It was early afternoon when we made it there and we were anxious to start exploring. Ayul brought us in to one of the terraces and had us sit down so he could tell us the ‘story’ of Machu Picchu. He talked for almost an hour, and while it was captivating, it also made me nervous that he was cutting into our precious exploration time. By this point, I should have realized that he is the master of timing and that he knew exactly what he was doing. After giving us the build up information, Ayul started to lead us through the ruins. He timed it so well that we saw pretty much the entire area, with lots of explaining and stopping for photos along the way, and we never felt rushed. He also had it worked out perfectly so that we avoided crowds and almost felt like we had the ruins to ourselves at times. Our photos never had massive crowds in them and we learned so much! Ayul was so captivating and intelligent that travelers from other groups nearby would slowly inch towards us to listen to his stories.
We learned about how they attached the roofs to the ruins, locked their doors, told the time of day and time of year, got fresh water, created indoor plumbing and more…and it was all done with stones! The compass rock was very impressive, as was the way all of the windows and doors lined up perfectly with sun directions or landmarks in the surrounding mountains. We saw chinchillas and more llamas as we explored and were just amazed over and over again as we learned about the Quechua systems that were used to create the ruins. The fact that the stones were perfectly level was another unbelievable feat. I could write another 20 pages about each of the amazing facts that we learned.
At one point, it started to rain and it lasted for about 10-15 minutes. When the rain stopped, there were beautiful rainbows surrounding us in the mountains! Gorgeous! We passed a local student group who giggled as they tried to speak English to us as we passed.
Ayul knew the perfect spot to get the iconic “I was at Machu Picchu” photo, so we went up to the lookout and took a bunch of pictures. We had a few minutes to sit and relax and just enjoy the ruins before we heard the whistles announcing the closing of the ruins for the day. We made our way back to the bus stop and waited about 5 minutes for a bus back to Aguas Calientes.
Back in town, Ayul helped us buy our bus tickets for the next day, and then led us to Machu Picchu Pueblo, our gorgeous home for the night. They greeted us with tea and led us to our rooms. The grounds were lush and tropical feeling with little streams and waterfalls and fountains throughout. Because of these streams, you could only hear the soft sounds of water from your room rather than town or the trains. Our room was fabulous- a huge bed and to full walls of windows. One full wall of windows opened up onto our own porch area where there were chairs and a table. The bathroom had a nice shower and there were fancy toiletries.
Rich and Sandy went to enjoy the hot tub for a while, but Kepler and I forgotten our suits in our bags back in Ollantaytambo. Instead, we set out to explore the hotel grounds. We made our way inside and tried out several of the lounge areas, each with comfy furniture, warm fireplaces and bowls of delicious fruit to enjoy. Sandy and Rich joined us and we took advantage of our free pisco sour from the bar and then went into the restaurant. Dinner is included in your stay at Machu Picchu Pueblo, and it is a fabulous one! Kepler and I both ended up getting the steaks and I cannot begin to describe how delicious it was.

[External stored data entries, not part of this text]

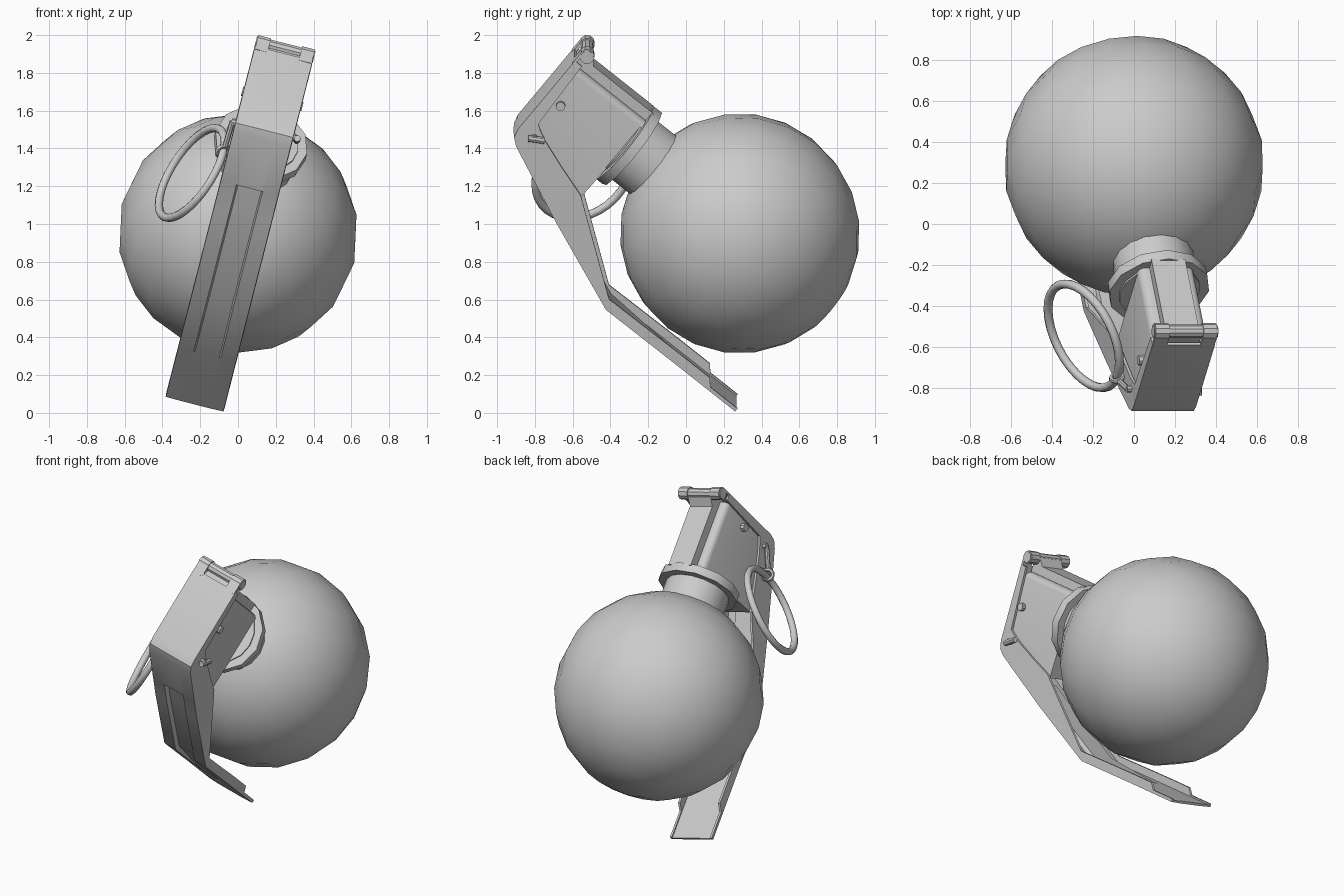
import bpy, bmesh, math
from mathutils import Matrix, Vector

if "Cube" in bpy.data.objects:
    bpy.data.objects.remove(bpy.data.objects["Cube"])

# Parts are modelled upright around the ball centre, then leaned into place
LEAN = (Matrix.Translation((0, 0.285, 0.95))
        @ Matrix.Rotation(math.radians(14.3), 4, 'Y')
        @ Matrix.Rotation(math.radians(50.8), 4, 'X'))

grey = bpy.data.materials.new("plain grey")
grey.diffuse_color = (0.6, 0.6, 0.6, 1)
grey.use_nodes = True
grey.node_tree.nodes["Principled BSDF"].inputs["Base Color"].default_value = grey.diffuse_color


def finish(name, bm, angle=35, lean=True):
    bmesh.ops.recalc_face_normals(bm, faces=bm.faces)
    me = bpy.data.meshes.new(name)
    bm.to_mesh(me)
    bm.free()
    if lean:
        me.transform(LEAN)
    me.materials.append(grey)
    me.shade_smooth()
    me.set_sharp_from_angle(angle=math.radians(angle))
    ob = bpy.data.objects.new(name, me)
    bpy.context.collection.objects.link(ob)
    return ob


def rod(name, start, end, r, sides):
    a, b = Vector(start), Vector(end)
    rot = (b - a).to_track_quat('Z', 'Y').to_matrix().to_4x4()
    bm = bmesh.new()
    bmesh.ops.create_cone(bm, cap_ends=True, segments=sides, radius1=r, radius2=r,
                          depth=(b - a).length,
                          matrix=Matrix.Translation((a + b) / 2) @ rot)
    return finish(name, bm)


def torus(name, centre, normal, R, r, n=32, m=8):
    rot = Vector(normal).to_track_quat('Z', 'Y').to_matrix().to_4x4()
    bm = bmesh.new()
    grid = []
    for i in range(n):
        t = 2 * math.pi * i / n
        row = []
        for j in range(m):
            p = 2 * math.pi * j / m
            d = R + r * math.cos(p)
            row.append(bm.verts.new((d * math.cos(t), d * math.sin(t), r * math.sin(p))))
        grid.append(row)
    for i in range(n):
        for j in range(m):
            k, l = (i + 1) % n, (j + 1) % m
            bm.faces.new((grid[i][j], grid[k][j], grid[k][l], grid[i][l]))
    bm.transform(Matrix.Translation(centre) @ rot)
    return finish(name, bm, 60, lean=False)


def prism(name, profile, half, bevel_above=None):
    """Side profile of (y, z) points extruded across the width."""
    bm = bmesh.new()
    sides = [[bm.verts.new((x, y, z)) for y, z in profile] for x in (-half, half)]
    for s in sides:
        bm.faces.new(s)
    n = len(profile)
    for i in range(n):
        j = (i + 1) % n
        bm.faces.new((sides[0][i], sides[0][j], sides[1][j], sides[1][i]))
    if bevel_above is not None:
        edges = [e for e in bm.edges if all(v.co.y > bevel_above for v in e.verts)
                 and abs(e.verts[0].co.x - e.verts[1].co.x) < 1e-4]
        bmesh.ops.bevel(bm, geom=edges, offset=0.035, segments=3, profile=0.5,
                        affect='EDGES')
    return finish(name, bm)


# Ball
bm = bmesh.new()
bmesh.ops.create_uvsphere(bm, u_segments=20, v_segments=12, radius=0.635)
finish("ball", bm, 60)

# Neck and collar
rod("neck", (0, 0, 0.5), (0, 0, 0.8), 0.2, 16)
rod("collar", (0, 0, 0.735), (0, 0, 0.79), 0.25, 12)

# Head block with raised back rib and hinge tongue
prism("head", [(0.18, 0.785), (0.18, 1.255), (-0.29, 1.255), (-0.36, 0.8)], 0.14, 0.1)
prism("back_rib", [(0.1, 0.78), (0.235, 0.78), (0.235, 1.19), (0.28, 1.23),
                   (0.28, 1.275), (0.1, 1.275)], 0.085)

# Lever: (outer y, z), recess depth, (flange rim y, z)
STATIONS = [
    (0.21, 1.292, 0, 0.21, 1.25),
    (-0.27, 1.290, 0, -0.18, 1.23),
    (-0.315, 1.278, 0, -0.20, 1.20),
    (-0.345, 1.24, 0, -0.23, 1.14),
    (-0.465, 0.97, 0, -0.29, 0.97),
    (-0.468, 0.962, 0.03, -0.292, 0.962),
    (-0.535, 0.81, 0.03, -0.34, 0.81),
    (-0.735, 0.31, 0.03, -0.685, 0.335),
    (-0.733, -0.14, 0, -0.68, -0.14),
    (-0.733, -0.35, 0, -0.68, -0.35),
    (-0.733, -0.385, 0, -0.718, -0.385),
    (-0.733, -0.57, 0, -0.718, -0.57),
]
bm = bmesh.new()
rows = []
for y, z, d, fy, fz in STATIONS:
    half = [(0.152, fy, fz), (0.152, y, z), (0.076, y, z), (0.068, y + d, z)]
    row = [(-x, a, b) for x, a, b in half] + half[::-1]
    rows.append([bm.verts.new(p) for p in row])
for r0, r1 in zip(rows, rows[1:]):
    for j in range(7):
        bm.faces.new((r0[j], r0[j + 1], r1[j + 1], r1[j]))
lever = finish("lever", bm)
mod = lever.modifiers.new("thickness", 'SOLIDIFY')
mod.thickness = 0.015
mod.offset = 0
bpy.context.view_layer.objects.active = lever
lever.select_set(True)
bpy.ops.object.modifier_apply(modifier=mod.name)
lever.data.set_sharp_from_angle(angle=math.radians(35))

# Hinge pin with the two curled lever ends
rod("hinge_pin", (-0.16, 0.268, 1.262), (0.16, 0.268, 1.262), 0.033, 10)
for s in (-1, 1):
    rod("hinge_knuckle", (s * 0.085, 0.268, 1.262), (s * 0.155, 0.268, 1.262), 0.04, 10)
    prism_arm = prism("hinge_arm", [(0.19, 1.284), (0.19, 1.3), (0.27, 1.3), (0.27, 1.284)],
                      0.035)
    prism_arm.data.transform(Matrix.Translation(LEAN.to_3x3() @ Vector((s * 0.12, 0, 0))))

# Small cross pins through the head
rod("pivot_pin", (-0.165, -0.03, 1.2), (0.165, -0.03, 1.2), 0.025, 8)
rod("safety_pin", (-0.18, -0.25, 1.2), (0.185, -0.25, 1.2), 0.018, 8)
rod("pin_bent_end", (0.18, -0.27, 1.225), (0.18, -0.225, 1.15), 0.018, 8)
rod("pin_shank", (-0.175, -0.25, 1.205), (-0.18, -0.335, 1.085), 0.015, 8)

# Pull ring and the small eye that holds it
torus("pull_ring", (-0.245, -0.545, 1.27), (0.775, 0.39, -0.5), 0.275, 0.022)
torus("ring_eye", (-0.08, -0.745, 1.385), (-0.3, 0.76, 0.55), 0.032, 0.012, 14, 6)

After eating until we thought we would be sick, we headed back to our rooms to shower and head to bed. As part of turndown service, they come and put hot water bottles in your bed! We could stay here forever!